:: Provided material ::
═══

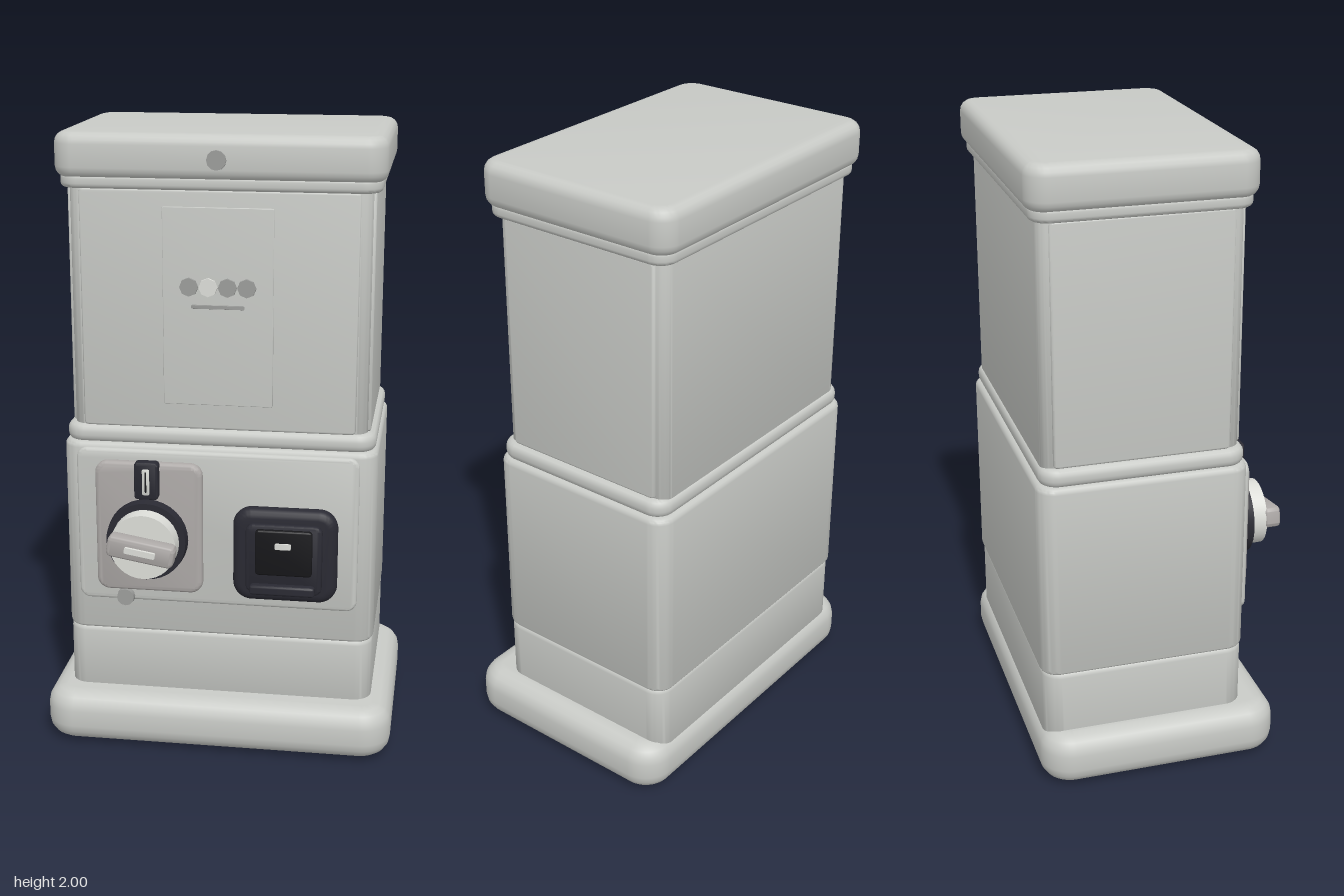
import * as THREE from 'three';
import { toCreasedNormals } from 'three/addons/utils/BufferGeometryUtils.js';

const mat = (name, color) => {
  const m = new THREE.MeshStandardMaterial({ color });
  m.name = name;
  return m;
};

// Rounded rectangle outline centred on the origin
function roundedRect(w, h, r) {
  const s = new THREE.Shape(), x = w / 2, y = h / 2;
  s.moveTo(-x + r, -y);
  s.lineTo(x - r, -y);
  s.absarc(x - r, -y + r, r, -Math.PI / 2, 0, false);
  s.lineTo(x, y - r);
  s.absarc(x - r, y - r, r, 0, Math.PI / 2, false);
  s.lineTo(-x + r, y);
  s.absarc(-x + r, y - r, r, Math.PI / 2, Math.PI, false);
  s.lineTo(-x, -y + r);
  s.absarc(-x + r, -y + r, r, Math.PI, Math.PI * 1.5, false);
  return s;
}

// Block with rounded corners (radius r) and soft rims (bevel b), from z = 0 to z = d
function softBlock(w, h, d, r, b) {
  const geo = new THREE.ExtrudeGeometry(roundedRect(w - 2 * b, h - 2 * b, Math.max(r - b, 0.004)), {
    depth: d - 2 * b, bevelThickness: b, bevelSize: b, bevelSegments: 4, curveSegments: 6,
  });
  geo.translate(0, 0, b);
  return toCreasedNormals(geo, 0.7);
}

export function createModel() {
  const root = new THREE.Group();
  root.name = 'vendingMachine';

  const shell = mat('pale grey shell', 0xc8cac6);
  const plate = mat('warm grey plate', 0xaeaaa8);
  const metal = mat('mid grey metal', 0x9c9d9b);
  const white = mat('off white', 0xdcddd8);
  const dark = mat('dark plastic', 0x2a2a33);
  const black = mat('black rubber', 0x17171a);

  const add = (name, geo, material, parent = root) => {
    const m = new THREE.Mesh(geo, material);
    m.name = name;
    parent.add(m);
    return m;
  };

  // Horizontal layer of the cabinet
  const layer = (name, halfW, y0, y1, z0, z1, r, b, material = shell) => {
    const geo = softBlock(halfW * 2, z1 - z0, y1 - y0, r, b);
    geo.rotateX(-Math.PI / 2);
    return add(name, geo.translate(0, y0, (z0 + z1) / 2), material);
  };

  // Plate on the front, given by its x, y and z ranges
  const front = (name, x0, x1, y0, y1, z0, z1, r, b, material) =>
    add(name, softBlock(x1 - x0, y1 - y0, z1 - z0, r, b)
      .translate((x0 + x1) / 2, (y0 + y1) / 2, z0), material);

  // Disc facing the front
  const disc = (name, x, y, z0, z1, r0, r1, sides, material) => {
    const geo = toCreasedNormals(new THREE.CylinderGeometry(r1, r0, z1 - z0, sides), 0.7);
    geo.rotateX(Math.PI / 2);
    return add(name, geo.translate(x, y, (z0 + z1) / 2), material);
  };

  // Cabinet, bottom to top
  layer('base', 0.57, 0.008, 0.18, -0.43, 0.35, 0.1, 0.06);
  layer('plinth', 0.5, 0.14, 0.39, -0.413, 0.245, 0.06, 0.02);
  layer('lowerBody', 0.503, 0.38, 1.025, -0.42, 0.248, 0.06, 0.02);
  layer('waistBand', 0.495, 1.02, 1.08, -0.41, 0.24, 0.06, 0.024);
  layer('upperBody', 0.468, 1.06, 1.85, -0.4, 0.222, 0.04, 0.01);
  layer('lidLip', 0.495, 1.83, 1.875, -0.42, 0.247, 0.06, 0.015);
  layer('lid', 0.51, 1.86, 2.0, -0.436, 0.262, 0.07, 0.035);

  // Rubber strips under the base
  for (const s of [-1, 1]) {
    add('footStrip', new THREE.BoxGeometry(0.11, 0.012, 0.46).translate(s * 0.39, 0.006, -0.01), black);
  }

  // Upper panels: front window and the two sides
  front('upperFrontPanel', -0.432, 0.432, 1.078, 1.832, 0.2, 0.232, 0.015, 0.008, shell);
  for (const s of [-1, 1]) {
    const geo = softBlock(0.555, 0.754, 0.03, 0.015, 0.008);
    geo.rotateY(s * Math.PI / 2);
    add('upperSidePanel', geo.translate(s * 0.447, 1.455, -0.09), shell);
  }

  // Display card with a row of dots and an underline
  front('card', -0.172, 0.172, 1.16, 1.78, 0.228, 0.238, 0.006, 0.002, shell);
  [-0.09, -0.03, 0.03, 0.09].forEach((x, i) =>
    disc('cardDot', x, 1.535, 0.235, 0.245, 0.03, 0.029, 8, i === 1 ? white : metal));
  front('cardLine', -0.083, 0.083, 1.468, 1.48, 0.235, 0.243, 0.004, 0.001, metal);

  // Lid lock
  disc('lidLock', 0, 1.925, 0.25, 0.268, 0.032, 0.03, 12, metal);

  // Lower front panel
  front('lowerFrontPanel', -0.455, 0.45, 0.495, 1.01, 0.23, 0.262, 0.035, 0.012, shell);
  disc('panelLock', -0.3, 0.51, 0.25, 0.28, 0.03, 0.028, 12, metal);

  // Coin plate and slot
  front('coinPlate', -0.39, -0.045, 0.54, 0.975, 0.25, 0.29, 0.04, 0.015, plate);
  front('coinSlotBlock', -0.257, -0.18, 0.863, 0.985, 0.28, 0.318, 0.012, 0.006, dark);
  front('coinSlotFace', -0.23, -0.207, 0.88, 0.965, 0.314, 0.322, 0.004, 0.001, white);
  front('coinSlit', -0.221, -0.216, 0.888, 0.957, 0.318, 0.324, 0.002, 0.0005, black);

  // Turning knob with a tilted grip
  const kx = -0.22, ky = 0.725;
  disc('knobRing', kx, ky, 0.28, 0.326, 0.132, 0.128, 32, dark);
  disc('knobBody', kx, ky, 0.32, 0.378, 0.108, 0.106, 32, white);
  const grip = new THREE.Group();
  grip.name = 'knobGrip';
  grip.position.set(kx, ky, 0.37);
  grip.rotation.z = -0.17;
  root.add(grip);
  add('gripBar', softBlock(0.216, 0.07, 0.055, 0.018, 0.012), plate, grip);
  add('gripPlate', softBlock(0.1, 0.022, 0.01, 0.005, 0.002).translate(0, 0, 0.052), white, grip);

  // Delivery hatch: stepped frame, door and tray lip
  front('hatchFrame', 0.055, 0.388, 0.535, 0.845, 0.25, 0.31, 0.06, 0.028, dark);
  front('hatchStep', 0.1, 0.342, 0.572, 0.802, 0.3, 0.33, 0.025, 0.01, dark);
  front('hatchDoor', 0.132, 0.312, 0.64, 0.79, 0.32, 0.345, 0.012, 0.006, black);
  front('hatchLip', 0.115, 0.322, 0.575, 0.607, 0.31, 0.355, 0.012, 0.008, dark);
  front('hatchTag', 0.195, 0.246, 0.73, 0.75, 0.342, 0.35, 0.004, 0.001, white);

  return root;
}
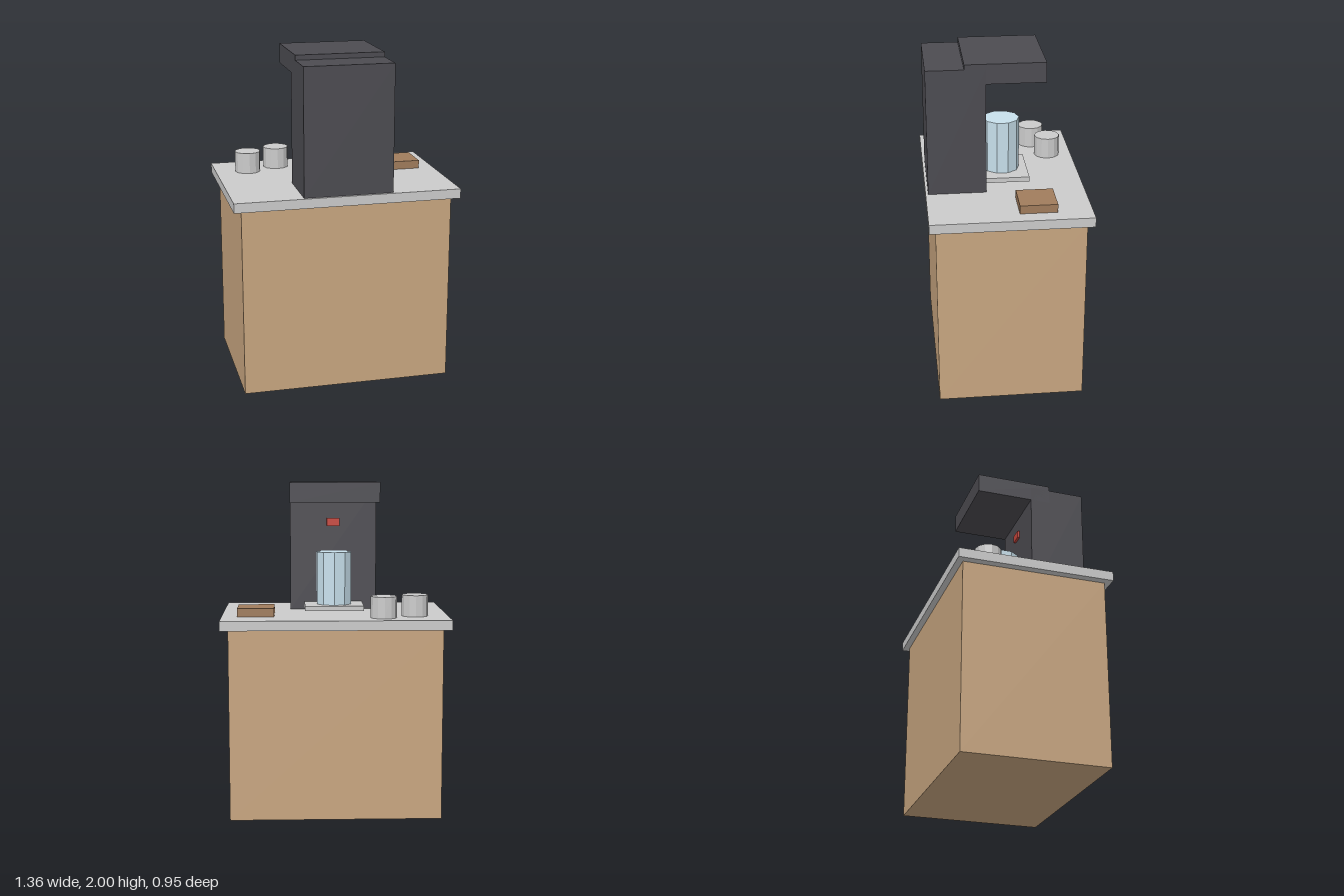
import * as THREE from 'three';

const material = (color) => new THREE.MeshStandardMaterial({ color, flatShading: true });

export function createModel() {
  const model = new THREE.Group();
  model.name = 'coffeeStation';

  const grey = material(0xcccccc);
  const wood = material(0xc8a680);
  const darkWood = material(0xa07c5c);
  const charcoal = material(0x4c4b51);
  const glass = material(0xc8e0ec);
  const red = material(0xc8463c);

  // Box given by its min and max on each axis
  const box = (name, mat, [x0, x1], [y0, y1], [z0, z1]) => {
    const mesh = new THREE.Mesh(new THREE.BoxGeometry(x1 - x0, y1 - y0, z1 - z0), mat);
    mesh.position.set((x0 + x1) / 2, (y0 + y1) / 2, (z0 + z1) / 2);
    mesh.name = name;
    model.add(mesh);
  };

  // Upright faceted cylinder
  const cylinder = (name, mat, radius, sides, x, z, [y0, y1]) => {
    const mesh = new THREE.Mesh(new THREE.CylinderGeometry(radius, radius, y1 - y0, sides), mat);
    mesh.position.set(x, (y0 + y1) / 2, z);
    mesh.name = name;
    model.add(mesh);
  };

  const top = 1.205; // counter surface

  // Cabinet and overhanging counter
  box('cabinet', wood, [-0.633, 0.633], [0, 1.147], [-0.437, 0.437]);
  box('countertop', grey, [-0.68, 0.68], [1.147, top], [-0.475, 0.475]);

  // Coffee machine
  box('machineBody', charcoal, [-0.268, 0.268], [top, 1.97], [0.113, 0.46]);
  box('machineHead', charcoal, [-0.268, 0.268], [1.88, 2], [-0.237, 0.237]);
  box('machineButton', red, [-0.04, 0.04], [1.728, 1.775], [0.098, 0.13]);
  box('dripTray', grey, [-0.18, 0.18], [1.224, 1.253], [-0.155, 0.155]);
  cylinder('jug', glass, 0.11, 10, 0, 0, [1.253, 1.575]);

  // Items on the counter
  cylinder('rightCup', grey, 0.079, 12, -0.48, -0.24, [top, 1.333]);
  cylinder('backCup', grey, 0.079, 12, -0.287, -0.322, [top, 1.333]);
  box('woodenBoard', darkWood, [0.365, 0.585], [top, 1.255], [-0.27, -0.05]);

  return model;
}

═══

:: Task brief ::
Output exactly one stretch of the listing: from the line containing "layer('waistBand', 0.495, 1.02, 1.08, -0.41, 0.24, 0.06, 0.024);" through the line containing "const kx = -0.22, ky = 0.725;", both end lines included.

:: Solution for this problem ::
  layer('waistBand', 0.495, 1.02, 1.08, -0.41, 0.24, 0.06, 0.024);
  layer('upperBody', 0.468, 1.06, 1.85, -0.4, 0.222, 0.04, 0.01);
  layer('lidLip', 0.495, 1.83, 1.875, -0.42, 0.247, 0.06, 0.015);
  layer('lid', 0.51, 1.86, 2.0, -0.436, 0.262, 0.07, 0.035);

  // Rubber strips under the base
  for (const s of [-1, 1]) {
    add('footStrip', new THREE.BoxGeometry(0.11, 0.012, 0.46).translate(s * 0.39, 0.006, -0.01), black);
  }

  // Upper panels: front window and the two sides
  front('upperFrontPanel', -0.432, 0.432, 1.078, 1.832, 0.2, 0.232, 0.015, 0.008, shell);
  for (const s of [-1, 1]) {
    const geo = softBlock(0.555, 0.754, 0.03, 0.015, 0.008);
    geo.rotateY(s * Math.PI / 2);
    add('upperSidePanel', geo.translate(s * 0.447, 1.455, -0.09), shell);
  }

  // Display card with a row of dots and an underline
  front('card', -0.172, 0.172, 1.16, 1.78, 0.228, 0.238, 0.006, 0.002, shell);
  [-0.09, -0.03, 0.03, 0.09].forEach((x, i) =>
    disc('cardDot', x, 1.535, 0.235, 0.245, 0.03, 0.029, 8, i === 1 ? white : metal));
  front('cardLine', -0.083, 0.083, 1.468, 1.48, 0.235, 0.243, 0.004, 0.001, metal);

  // Lid lock
  disc('lidLock', 0, 1.925, 0.25, 0.268, 0.032, 0.03, 12, metal);

  // Lower front panel
  front('lowerFrontPanel', -0.455, 0.45, 0.495, 1.01, 0.23, 0.262, 0.035, 0.012, shell);
  disc('panelLock', -0.3, 0.51, 0.25, 0.28, 0.03, 0.028, 12, metal);

  // Coin plate and slot
  front('coinPlate', -0.39, -0.045, 0.54, 0.975, 0.25, 0.29, 0.04, 0.015, plate);
  front('coinSlotBlock', -0.257, -0.18, 0.863, 0.985, 0.28, 0.318, 0.012, 0.006, dark);
  front('coinSlotFace', -0.23, -0.207, 0.88, 0.965, 0.314, 0.322, 0.004, 0.001, white);
  front('coinSlit', -0.221, -0.216, 0.888, 0.957, 0.318, 0.324, 0.002, 0.0005, black);

  // Turning knob with a tilted grip
  const kx = -0.22, ky = 0.725;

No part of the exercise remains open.